To Share or Not to Share

Type 1 Diabetes Blog

To Share or Not to Share

A few months ago my life changed for the better when I joined the ranks of people living with diabetes who use a continuous glucose monitor (CGM).  For years I heard people say it was life changing and they couldn’t imagine living without it once they got one.  I am now one of those people.  My CGM makes such a big difference to living with diabetes.  I realize now just how little information I used to have, even with 10+ finger pricks a day.  I was flying blind.  Now I recognize patterns I didn’t know existed before.  Admittedly, I don’t know what to do about everything I see, but this is a learning process. Or to be more precise, it’s a learning by doing process.  And it gets easier and better every day.

So after a few months on my CGM, I was cruising along, a happy camper with tons and tons of information at my (less sore) fingertips.  And then I went to a diabetes conference and on the sidelines, I had numerous conversations about the Share function with my fellow PLWDs.  And while I loved the amazing peer support and the myriad tips and tricks we shared with each other all weekend, I left feeling a bit confused, and wondering if perhaps I’m doing something wrong. You see, I don’t “share” my data with anyone except my endocrinologist. I am not shy about my numbers, nor am I ashamed of them. I’d be happy to share them if anyone cared. But really, who else wants to see my 288 daily data points?  

The issue for me is not that I don’t want anyone else to see my numbers, it’s that by enabling the share function, I am not just giving someone access to my numbers, I am actually asking someone to assume responsibility for trying to save my life when I go low. Yes, I realize I am oversimplifying and there’s actually more to it than that. Sure, it would be nice if I got a text from someone saying, “I see you’re 300, that must have some great lunch. What did you have?  A tostada?  Oh man, I love those too!”  Or “I see you’ve been in the 50’s three times in the last 24 hours. I know how miserable that can be.  Are you feeling ok?”  Yep, that would be nice, too.  And not too much to ask of another person.  But rarely does a day or night go by when I don’t get at least one alarm.  Last night, I slept through the night without an alarm and my first thought when I woke up was, “shoot, is my new receiver broken already?”  My point is, after only a few months, I’ve already grown weary of my alarms and they are MINE! They help me to help myself, so I’m weary but grateful.  They don’t do anything for anyone else.  It’s hard for me to imagine another person following my diabetes 24/7 with me. Someone who is not my doctor, or not my spouse (which I don’t have). I don’t want to ask my closest friends, because they don’t have diabetes, and despite the fact that they care for me, they don’t really want to know anything more about diabetes. And I don’t hold this against them – it’s perfectly normal.

So the sideline conversations with my PLWD friends were really thought provoking and kind of uncomfortable. I left wondering, why wouldn’t I want someone to help me in a potentially life threatening moment?  As a fiercely independent person, I am struggling with the concept of asking someone to do this for me.  Up until the share function entered my life, managing diabetes was a 100% completely solo venture. I have heard more than once (in a sort of back handed complimentary way) “you are the perfect person to have diabetes”, in part because I can handle difficult things independently.  Now I have the option to “share” and I’m not sure how to go about doing it.

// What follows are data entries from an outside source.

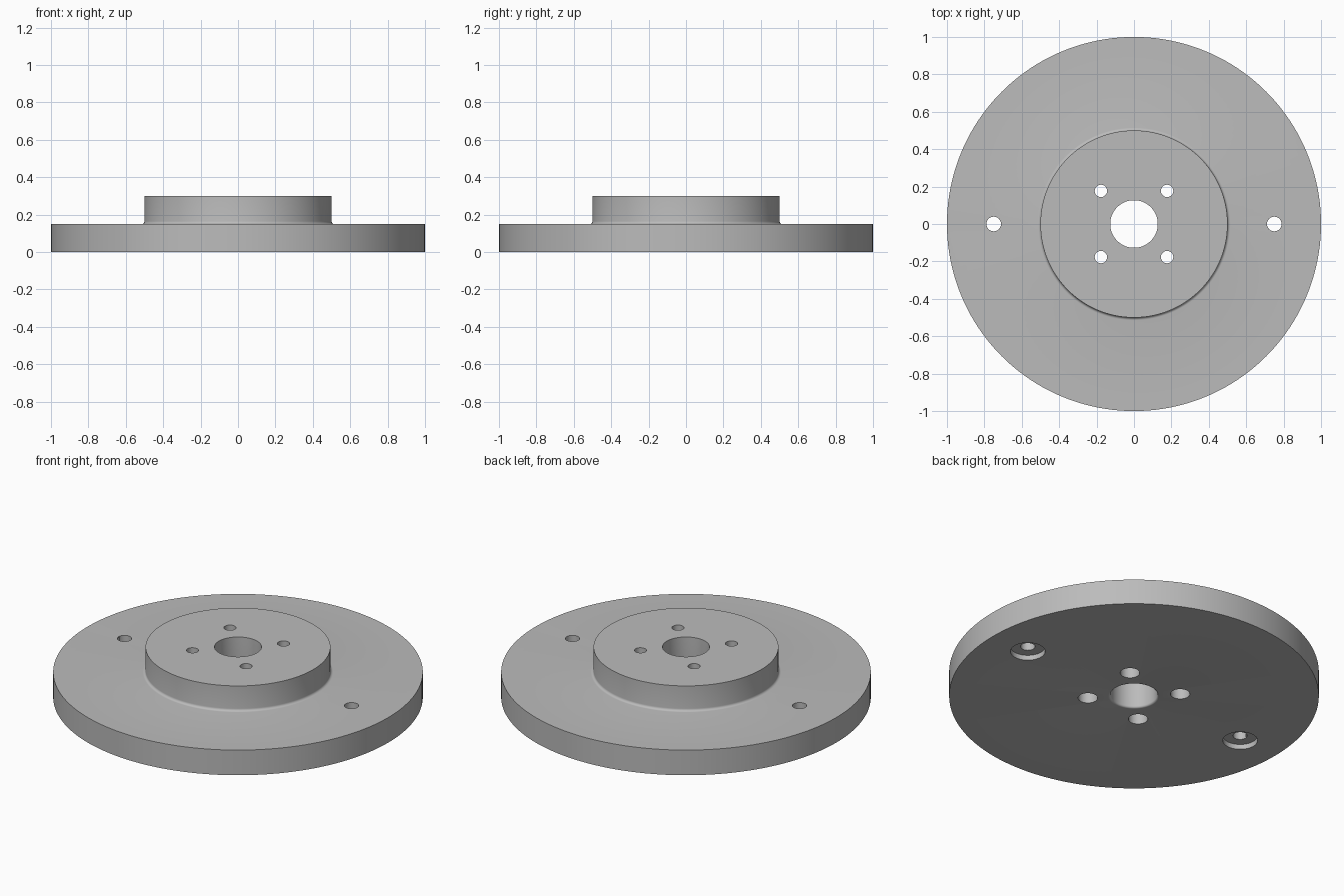
import bpy, bmesh, math

if "Cube" in bpy.data.objects:
    bpy.data.objects.remove(bpy.data.objects["Cube"])

grey = bpy.data.materials.new("metal_grey")
grey.diffuse_color = (0.5, 0.5, 0.5, 1)
grey.use_nodes = True
grey.node_tree.nodes["Principled BSDF"].inputs["Base Color"].default_value = grey.diffuse_color


def lathe(name, profile, segments):
    """Revolve a closed (radius, z) profile around the z axis."""
    bm = bmesh.new()
    rings = []
    for i in range(segments):
        a = 2 * math.pi * i / segments
        rings.append([bm.verts.new((r * math.cos(a), r * math.sin(a), z)) for r, z in profile])
    n = len(profile)
    for i in range(segments):
        p, q = rings[i], rings[(i + 1) % segments]
        for j in range(n):
            k = (j + 1) % n
            bm.faces.new((p[j], q[j], q[k], p[k]))
    bmesh.ops.recalc_face_normals(bm, faces=bm.faces)
    mesh = bpy.data.meshes.new(name)
    bm.to_mesh(mesh)
    bm.free()
    obj = bpy.data.objects.new(name, mesh)
    bpy.context.collection.objects.link(obj)
    return obj


def arc(cx, cz, r, start, end, steps=5):
    return [(cx + r * math.cos(math.radians(start + (end - start) * i / steps)),
             cz + r * math.sin(math.radians(start + (end - start) * i / steps)))
            for i in range(steps + 1)]


# Flange with raised hub, filleted hub base and rounded lower bore edge
profile = [(1, 0), (1, 0.15)]
profile += arc(0.515, 0.165, 0.015, 270, 180)
profile += [(0.5, 0.3), (0.127, 0.3)]
profile += arc(0.139, 0.012, 0.012, 180, 270)
flange = lathe("flange", profile, 160)
flange.data.materials.append(grey)


# Drill holes: cylinders (x, y, radius, z bottom, z top)
def drill(x, y, r, z0, z1):
    bpy.ops.mesh.primitive_cylinder_add(vertices=48, radius=r, depth=z1 - z0,
                                        location=(x, y, (z0 + z1) / 2))
    cutter = bpy.context.object
    cutter.name = "hole_cutter"
    cutter.hide_render = True
    mod = flange.modifiers.new("hole", 'BOOLEAN')
    mod.operation = 'DIFFERENCE'
    mod.solver = 'EXACT'
    mod.object = cutter
    bpy.context.view_layer.objects.active = flange
    bpy.ops.object.modifier_apply(modifier=mod.name)
    bpy.data.objects.remove(cutter)


for sx in (-1, 1):
    # Outer mounting holes, counterbored underneath
    drill(0.75 * sx, 0, 0.039, -0.1, 0.4)
    drill(0.75 * sx, 0, 0.094, -0.1, 0.03)
    # Hub bolt holes, wider from below
    for sy in (-1, 1):
        drill(0.177 * sx, 0.177 * sy, 0.033, -0.1, 0.4)
        drill(0.177 * sx, 0.177 * sy, 0.053, -0.1, 0.15)

bpy.ops.object.select_all(action='DESELECT')
flange.select_set(True)
bpy.context.view_layer.objects.active = flange
bpy.ops.object.shade_smooth_by_angle(angle=math.radians(30))
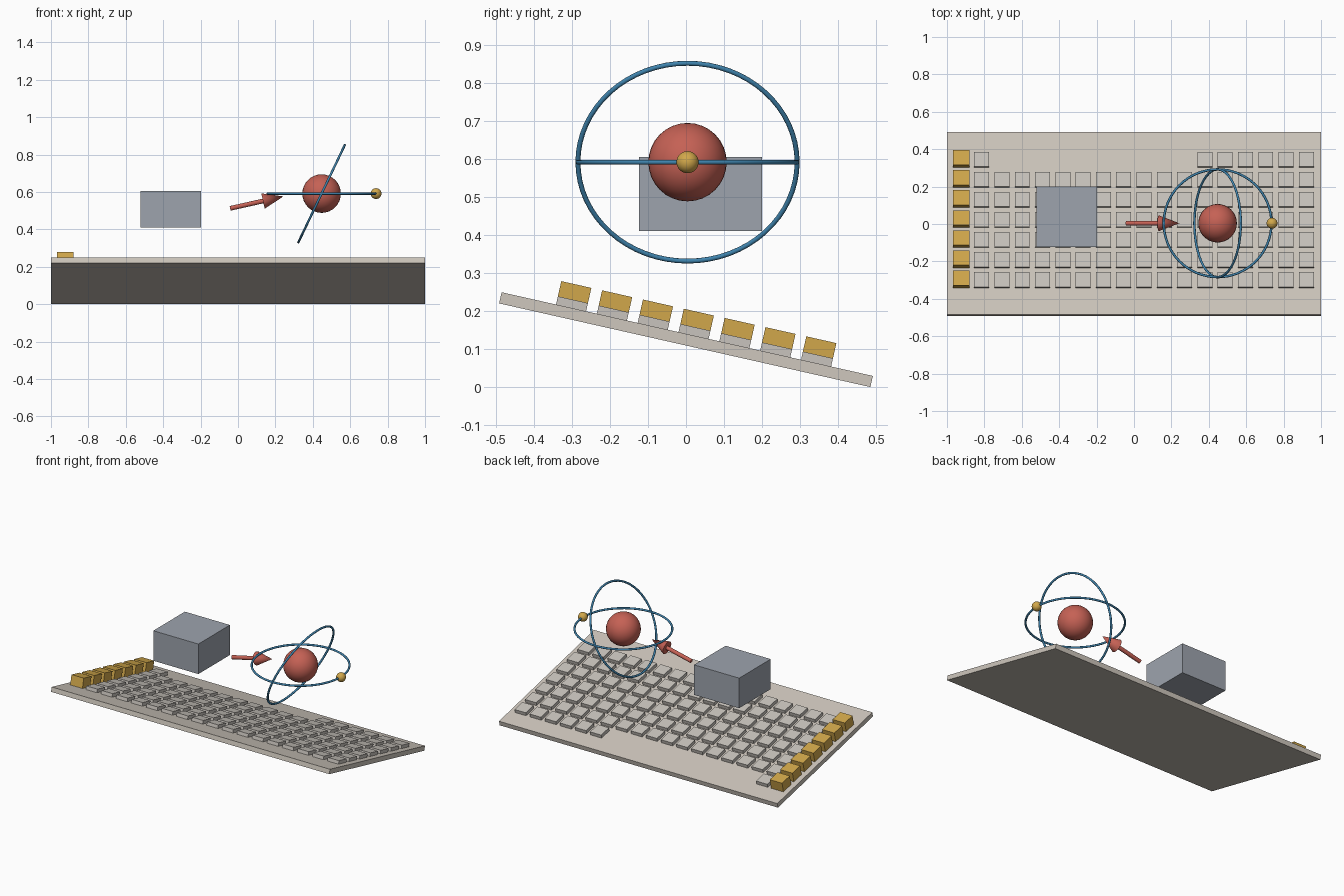
import bpy
from math import radians, cos, sin
from mathutils import Matrix, Vector

cube = bpy.data.objects.get("Cube")
if cube:
    bpy.data.objects.remove(cube, do_unlink=True)


def material(name, r, g, b):
    m = bpy.data.materials.new(name)
    m.use_nodes = True
    m.diffuse_color = (r, g, b, 1)
    m.node_tree.nodes["Principled BSDF"].inputs["Base Color"].default_value = (r, g, b, 1)
    return m


BEIGE = material("warm beige", 0.62, 0.57, 0.51)
KEY = material("key grey", 0.58, 0.55, 0.51)
GOLD = material("gold", 0.64, 0.39, 0.07)
STEEL = material("blue grey", 0.34, 0.37, 0.42)
RED = material("brick red", 0.56, 0.12, 0.09)
BLUE = material("ring blue", 0.05, 0.23, 0.42)


def finish(name, mat, smooth=False):
    ob = bpy.context.object
    ob.name = name
    ob.data.materials.append(mat)
    if smooth:
        bpy.ops.object.shade_smooth_by_angle(angle=radians(40))
    return ob


def box(name, size, centre, mat, frame=Matrix()):
    bpy.ops.mesh.primitive_cube_add(size=1)
    ob = finish(name, mat)
    ob.data.transform(Matrix.Diagonal((*size, 1)))
    ob.matrix_world = frame @ Matrix.Translation(centre)
    return ob


def ball(name, radius, centre, mat):
    bpy.ops.mesh.primitive_uv_sphere_add(segments=32, ring_count=16, radius=radius, location=centre)
    return finish(name, mat, True)


def ring(name, tilt):
    bpy.ops.mesh.primitive_torus_add(major_segments=64, minor_segments=10, major_radius=0.288,
                                     minor_radius=0.0065, location=CORE, rotation=(0, tilt, 0))
    return finish(name, BLUE, True)


# Board, sloping down towards the back
SLOPE = radians(12.7)
THICK = 0.03
board_frame = Matrix.Translation((0, 0, (sin(SLOPE) + THICK * cos(SLOPE)) / 2)) @ Matrix.Rotation(-SLOPE, 4, 'X')
box("board", (2, 1, THICK), (0, 0, 0), BEIGE, board_frame)

# Keys: a tall gold column, then low keys; the rearmost row has a gap
for row in range(7):
    y = -0.313 + 0.11 * row
    for col in range(18):
        x = -0.923 + 0.1085 * col
        if row == 6 and 1 < col < 12:
            continue
        if col == 0:
            box("gold_key", (0.088, 0.081, 0.063), (x, y, THICK / 2 + 0.0315), GOLD, board_frame)
        else:
            box("key", (0.08, 0.081, 0.022), (x, y, THICK / 2 + 0.011), KEY, board_frame)

# Floating block
box("block", (0.324, 0.324, 0.195), (-0.36, 0.038, 0.507), STEEL)

# Core with two rings and a small satellite
CORE = Vector((0.447, 0.004, 0.591))
ball("core", 0.103, CORE, RED)
ring("flat_ring", 0)
ring("tilted_ring", radians(-64.5))
ball("satellite", 0.029, CORE + Vector((0.291, 0, 0)), GOLD)

# Arrow from block to core
tail = Vector((-0.042, 0.004, 0.512))
aim = Vector((0.285, 0, 0.064)).normalized()
turn = aim.to_track_quat('Z', 'Y').to_euler()
for name, start, length, r1, r2 in (("arrow_shaft", 0, 0.185, 0.0125, 0.0125),
                                    ("arrow_head", 0.18, 0.112, 0.042, 0)):
    bpy.ops.mesh.primitive_cone_add(vertices=24, radius1=r1, radius2=r2, depth=length,
                                    location=tail + aim * (start + length / 2), rotation=turn)
    finish(name, RED, True)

Over the course of the weekend conference, four PLWDs offered up their time and effort and quite frankly, their complete generosity, to be the recipient of my data.  So now I have someone (four people in fact!) to share with.  I just have to decide if I really want to – or can – share. It’s an awfully big step for me, but I’m thinking about it.  And by the way, I am 216 at the moment, and yes, the tostada was really good.